There has been no case of damages claimed or a dispute, until now, under the terms of the law. But this does not mean that there have been no effects. One can say that there is a chilling effect, because since the entry into force of the law those organizations that used to publish lists of the products of the colonies , even without calling for a boycott, they stopped doing it because they felt compelled, for fear of infringing the law. This can be considered a real indirect consequence. On the other hand, if someone today would demand compensation by appealing to the law I’m fairly certain that the court will respond that you have to wait for the verdict of the Supreme Court on its constitutionality .
About the lack of specificity of the text of the law, it seems that it is also applicable against Israeli citizens living abroad ...
In theory yes, but I think that in practice it applies only at the domestic level. However, this remains an important question because there is no reference to Israeli citizens who live outside of Israel. But because of the haziness of the law there may be different types of interpretation ...
How do you think the government will try to support the validity of the law before the Court ? In 2011 , when it was passed in Parliament , the Knesset 's legal adviser said it would be very difficult to defend it...
We’ll have to wait and read the government's position, considering also that the legal adviser has changed. But I can imagine that the arguments that will be taken forward will focus on the fact that there are now many more "threats" from the boycott compared to three years ago when the law was justified in this way. It is no coincidence that his original name was the "Law for Prevention of Damage to the State through the Boycott ".
Insisting, however, that today, especially at this time, there are more actions related to the BDS movement does not change the nature of this draconian law.
In a recent article for the Israeli newspaper Haaretz you say that in the debate on the Anti- Boycott Law, there is much more at stake...
This law violates the right to express one’s own opinion, no matter how hard it may be critical. But the boycott is a form of political protest that in a democratic state is absolutely legitimate. With this tool the government wants to punish those who speak out and make them transgressors of the law. And we do not have to forget that initially the intention was to make put the law in the field of criminal law, not civil... Boycott calls may annoy people, but protecting freedom of expression is particularly necessary when that expression is liable to antagonize and be unpopular.
According to her there is a common thread between this and other laws, such as the so-called Nakba Law or the Anti- Defamation of the Army Law?
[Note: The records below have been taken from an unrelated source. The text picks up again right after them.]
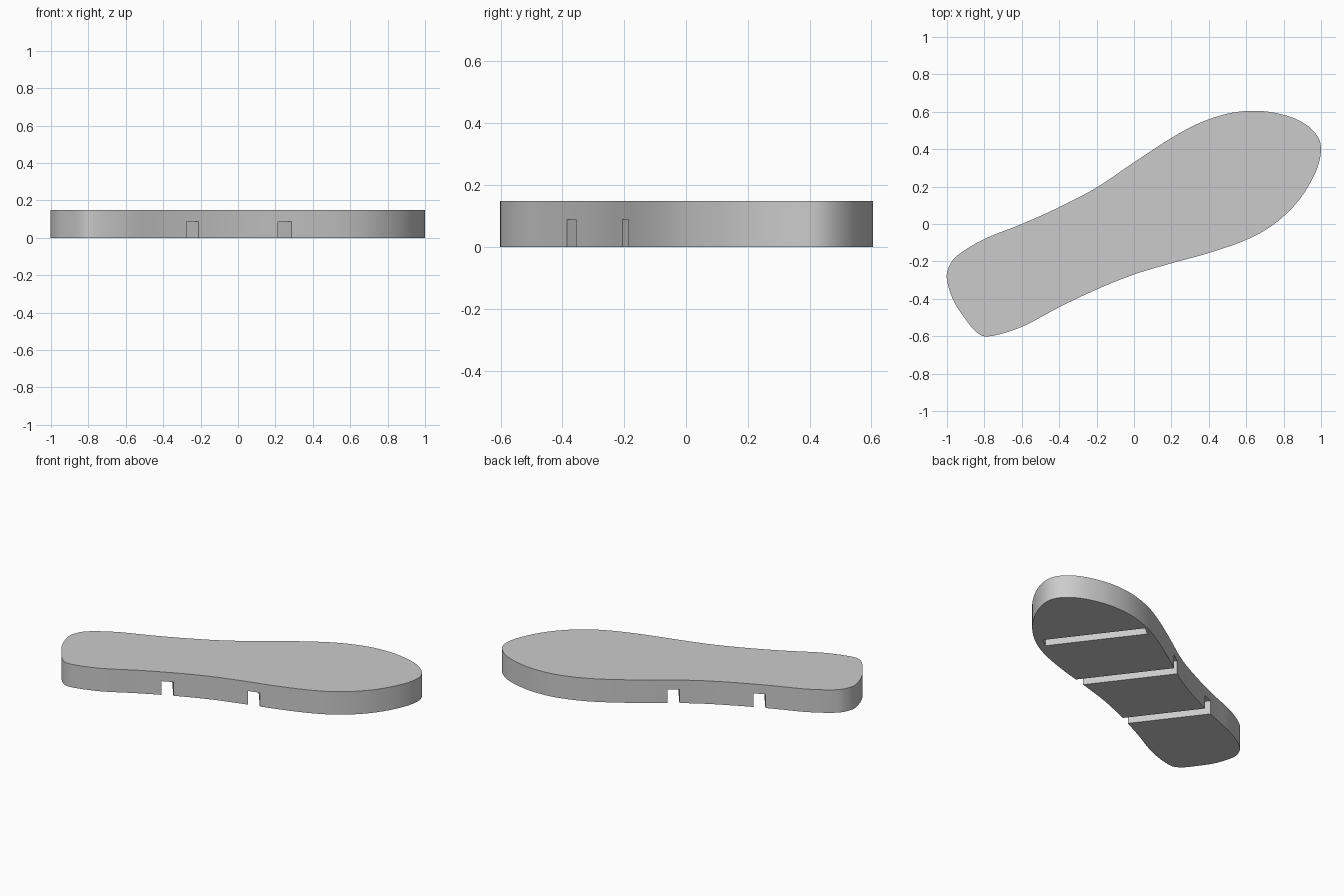
import bpy, bmesh, math
from mathutils import Vector, Matrix

cube = bpy.data.objects.get("Cube")
if cube:
    bpy.data.objects.remove(cube, do_unlink=True)

HEIGHT = 0.148
GROOVE_DEPTH = 0.088
GROOVE_WIDTH = 0.068
GROOVE_ANGLE = math.radians(37)
STEPS = 6

grey = bpy.data.materials.new("plain grey")
grey.use_nodes = True
colour = (0.6, 0.6, 0.6, 1)
grey.diffuse_color = colour
grey.node_tree.nodes["Principled BSDF"].inputs["Base Color"].default_value = colour

# Footprint control points, counterclockwise from the heel
OUTLINE = [Vector(p) for p in (
    (-.77, -.60), (-.6, -.55), (-.4, -.445), (-.2, -.35), (0, -.27),
    (.2, -.21), (.4, -.155), (.6, -.085), (.75, 0), (.88, .125),
    (.97, .275), (1, .4), (.97, .485), (.88, .555), (.75, .595),
    (.63, .605), (.5, .59), (.35, .54), (.2, .46), (0, .33),
    (-.2, .195), (-.4, .09), (-.6, 0), (-.8, -.08), (-.94, -.165),
    (-.99, -.23), (-1, -.3), (-.965, -.41), (-.9, -.51), (-.84, -.58))]


def smooth_loop(pts):
    """Closed Catmull-Rom curve through the points."""
    out = []
    n = len(pts)
    for i in range(n):
        a, b, c, d = (pts[(i + k - 1) % n] for k in range(4))
        for s in range(STEPS):
            t = s / STEPS
            out.append(0.5 * (2 * b + (c - a) * t
                              + (2 * a - 5 * b + 4 * c - d) * t ** 2
                              + (3 * b - a - 3 * c + d) * t ** 3))
    return out


def mesh_object(name, bm):
    bmesh.ops.recalc_face_normals(bm, faces=bm.faces)
    mesh = bpy.data.meshes.new(name)
    bm.to_mesh(mesh)
    bm.free()
    mesh.materials.append(grey)
    ob = bpy.data.objects.new(name, mesh)
    bpy.context.collection.objects.link(ob)
    return ob


# Sole slab: extruded footprint
bm = bmesh.new()
base = bm.faces.new([bm.verts.new((p.x, p.y, 0)) for p in smooth_loop(OUTLINE)])
ext = bmesh.ops.extrude_face_region(bm, geom=[base], use_keep_orig=True)
top = [v for v in ext["geom"] if isinstance(v, bmesh.types.BMVert)]
bmesh.ops.translate(bm, verts=top, vec=(0, 0, HEIGHT))
sole = mesh_object("sole", bm)
bpy.context.view_layer.objects.active = sole
sole.select_set(True)


def cut_groove(along, start, end):
    """Cut a straight groove in the underside, across the sole's length."""
    bm = bmesh.new()
    bmesh.ops.create_cube(bm, size=1)
    low = -0.1
    place = (Matrix.Rotation(GROOVE_ANGLE, 4, 'Z')
             @ Matrix.Translation((along, (start + end) / 2, (low + GROOVE_DEPTH) / 2))
             @ Matrix.Diagonal((GROOVE_WIDTH, end - start, GROOVE_DEPTH - low, 1)))
    bmesh.ops.transform(bm, matrix=place, verts=bm.verts)
    cutter = mesh_object("groove_cutter", bm)
    cutter.hide_render = True
    mod = sole.modifiers.new("groove", 'BOOLEAN')
    mod.operation = 'DIFFERENCE'
    mod.solver = 'EXACT'
    mod.object = cutter
    bpy.ops.object.modifier_apply(modifier=mod.name)
    bpy.data.objects.remove(cutter, do_unlink=True)


# Two open grooves, then a closed slot under the toe
cut_groove(-0.417, -0.6, 0.6)
cut_groove(0.082, -0.6, 0.6)
cut_groove(0.574, -0.405, 0.205)

bpy.ops.object.shade_smooth_by_angle(angle=math.radians(30))
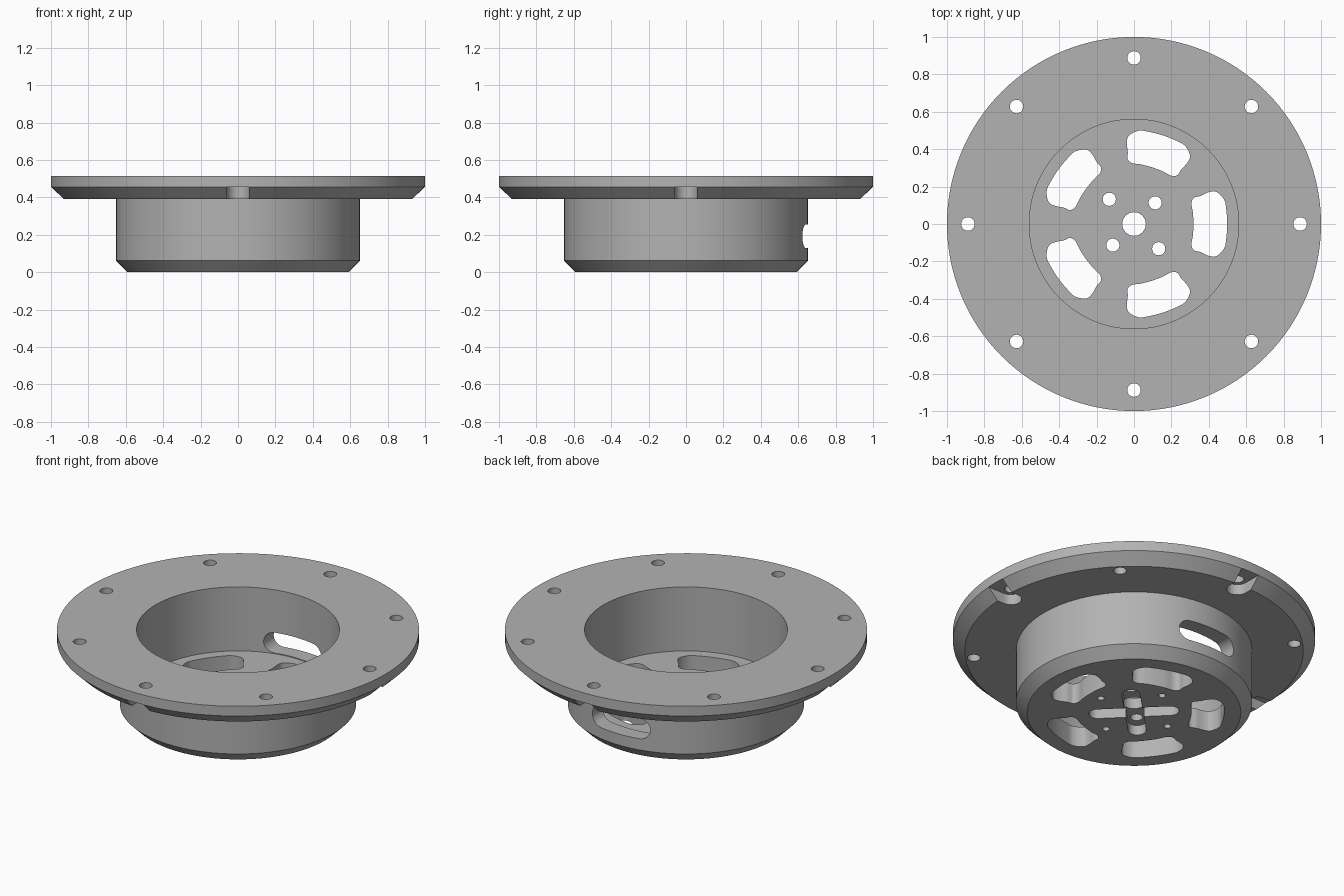
import bpy, bmesh, math
from math import cos, sin, pi
from mathutils import Matrix, Vector

cube = bpy.data.objects.get("Cube")
if cube:
    bpy.data.objects.remove(cube, do_unlink=True)

grey = bpy.data.materials.new("plain grey")
grey.use_nodes = True
colour = (0.45, 0.45, 0.45, 1)
grey.diffuse_color = colour
grey.node_tree.nodes["Principled BSDF"].inputs["Base Color"].default_value = colour


def make_object(name, bm):
    bmesh.ops.recalc_face_normals(bm, faces=bm.faces)
    mesh = bpy.data.meshes.new(name)
    bm.to_mesh(mesh)
    bm.free()
    mesh.materials.append(grey)
    obj = bpy.data.objects.new(name, mesh)
    bpy.context.collection.objects.link(obj)
    return obj


def prism(bm, outline, low, high, matrix=Matrix()):
    """Extrude a closed 2D outline from low to high."""
    rings = [[bm.verts.new(matrix @ Vector((x, y, z))) for x, y in outline]
             for z in (low, high)]
    bm.faces.new(rings[0])
    bm.faces.new(rings[1])
    n = len(outline)
    for i in range(n):
        j = (i + 1) % n
        bm.faces.new((rings[0][i], rings[0][j], rings[1][j], rings[1][i]))


def circle(x, y, r, n=32):
    return [(x + r * cos(2 * pi * i / n), y + r * sin(2 * pi * i / n)) for i in range(n)]


def stadium(x0, x1, r, n=16):
    """Round-ended bar along x."""
    right = [(x1 + r * sin(pi * i / n), -r * cos(pi * i / n)) for i in range(n + 1)]
    left = [(x0 - r * sin(pi * i / n), r * cos(pi * i / n)) for i in range(n + 1)]
    return right + left


def smooth_loop(pts, steps=5):
    """Closed curve through the given points."""
    out, n = [], len(pts)
    for i in range(n):
        a, b, c, d = (Vector(pts[(i + k) % n]) for k in (-1, 0, 1, 2))
        for s in range(steps):
            t = s / steps
            p = b + (c - a) * t / 2 + (a * 2 - b * 5 + c * 4 - d) * t**2 / 2 \
                + (b * 3 - a - c * 3 + d) * t**3 / 2
            out.append((p.x, p.y))
    return out


def turn(angle):
    return Matrix.Rotation(angle, 4, "Z")


# Flanged cup, turned from one profile
FLOOR, TOP = 0.125, 0.515
profile = [(0, 0), (0.59, 0), (0.652, 0.062), (0.652, 0.392), (0.935, 0.392),
           (1, 0.455), (1, TOP), (0.56, TOP), (0.56, FLOOR), (0, FLOOR)]
bm = bmesh.new()
verts = [bm.verts.new((r, 0, z)) for r, z in profile]
edges = [bm.edges.new(pair) for pair in zip(verts, verts[1:])]
bmesh.ops.spin(bm, geom=verts + edges, cent=(0, 0, 0), axis=(0, 0, 1),
               angle=2 * pi, steps=128)
bmesh.ops.remove_doubles(bm, verts=bm.verts, dist=1e-4)
body = make_object("flanged_cup", bm)

cutters = []

# Through holes: floor windows, centre bore, screw holes, flange holes
bm = bmesh.new()
half = [(0.318, 0), (0.315, 0.06), (0.307, 0.11), (0.32, 0.14), (0.355, 0.15),
        (0.4, 0.17), (0.44, 0.172), (0.482, 0.13), (0.494, 0.07), (0.498, 0)]
window = smooth_loop(half + [(x, -y) for x, y in half[-2:0:-1]])
for i in range(5):
    prism(bm, window, -0.1, 0.3, turn(i * 2 * pi / 5))
prism(bm, circle(0, 0, 0.063), -0.1, 0.3)
for i in range(4):
    prism(bm, circle(0.16 + 0.027 * (i % 2), 0, 0.035), -0.1, 0.3, turn(pi / 4 + i * pi / 2))
for i in range(8):
    prism(bm, circle(0.888, 0, 0.036), 0.2, 0.7, turn(i * pi / 4))
cutters.append(make_object("through_hole_cutter", bm))

# Open screw-head notches under the flange and blind holes under the floor
bm = bmesh.new()
for i in range(4):
    prism(bm, stadium(0.888, 1.2, 0.06), 0.3, 0.456, turn(i * pi / 2))
    prism(bm, circle(0.24, 0, 0.02, 20), -0.1, 0.06, turn(i * pi / 2))
cutters.append(make_object("notch_cutter", bm))

# Crossed recess under the floor
for i in range(2):
    bm = bmesh.new()
    prism(bm, stadium(-0.2, 0.2, 0.05), -0.1, 0.06, turn(pi / 4 + i * pi / 2))
    cutters.append(make_object("cross_cutter", bm))

# Cable slot through the back wall
bm = bmesh.new()
upright = Matrix.Translation((0, 0, 0.192)) @ Matrix.Rotation(pi / 2, 4, "X")
prism(bm, stadium(-0.133, 0.133, 0.062), -0.8, -0.45, upright)
cutters.append(make_object("cable_slot_cutter", bm))

for cutter in cutters:
    cutter.hide_render = True
    mod = body.modifiers.new(cutter.name, "BOOLEAN")
    mod.operation = "DIFFERENCE"
    mod.solver = "EXACT"
    mod.object = cutter

# Bake the cuts and drop the cutters
graph = bpy.context.evaluated_depsgraph_get()
cut_mesh = bpy.data.meshes.new_from_object(body.evaluated_get(graph))
body.modifiers.clear()
body.data = cut_mesh
for cutter in cutters:
    bpy.data.objects.remove(cutter, do_unlink=True)

bpy.ops.object.select_all(action="DESELECT")
body.select_set(True)
bpy.context.view_layer.objects.active = body
bpy.ops.object.shade_smooth_by_angle(angle=math.radians(30))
Certainly. In Israel there are a number of measures, which I call "killing the messenger laws" (laws that affect the messenger, i.e), the have one thing in common: they do not deal with the substance, the content of a question, but simply criminalize those who want to protest and speak against a particular argument. There are so many other laws in addition to the one against Boycott or those you mentioned. In 2011 the peak was with the formation of a special parliamentary committee of inquiry about human rights organizations in order to limit the phenomenon of " de-legitimization " of the IDF (Israeli Defence Forces , ed.).
All this is part of a series of attempts to silence criticism and protests , since these are interpreted as part of a continuous victimization at the expense of Israel. We are therefore faced with a much broader process that has to do with an "old" question: Israel can really be considered a democracy?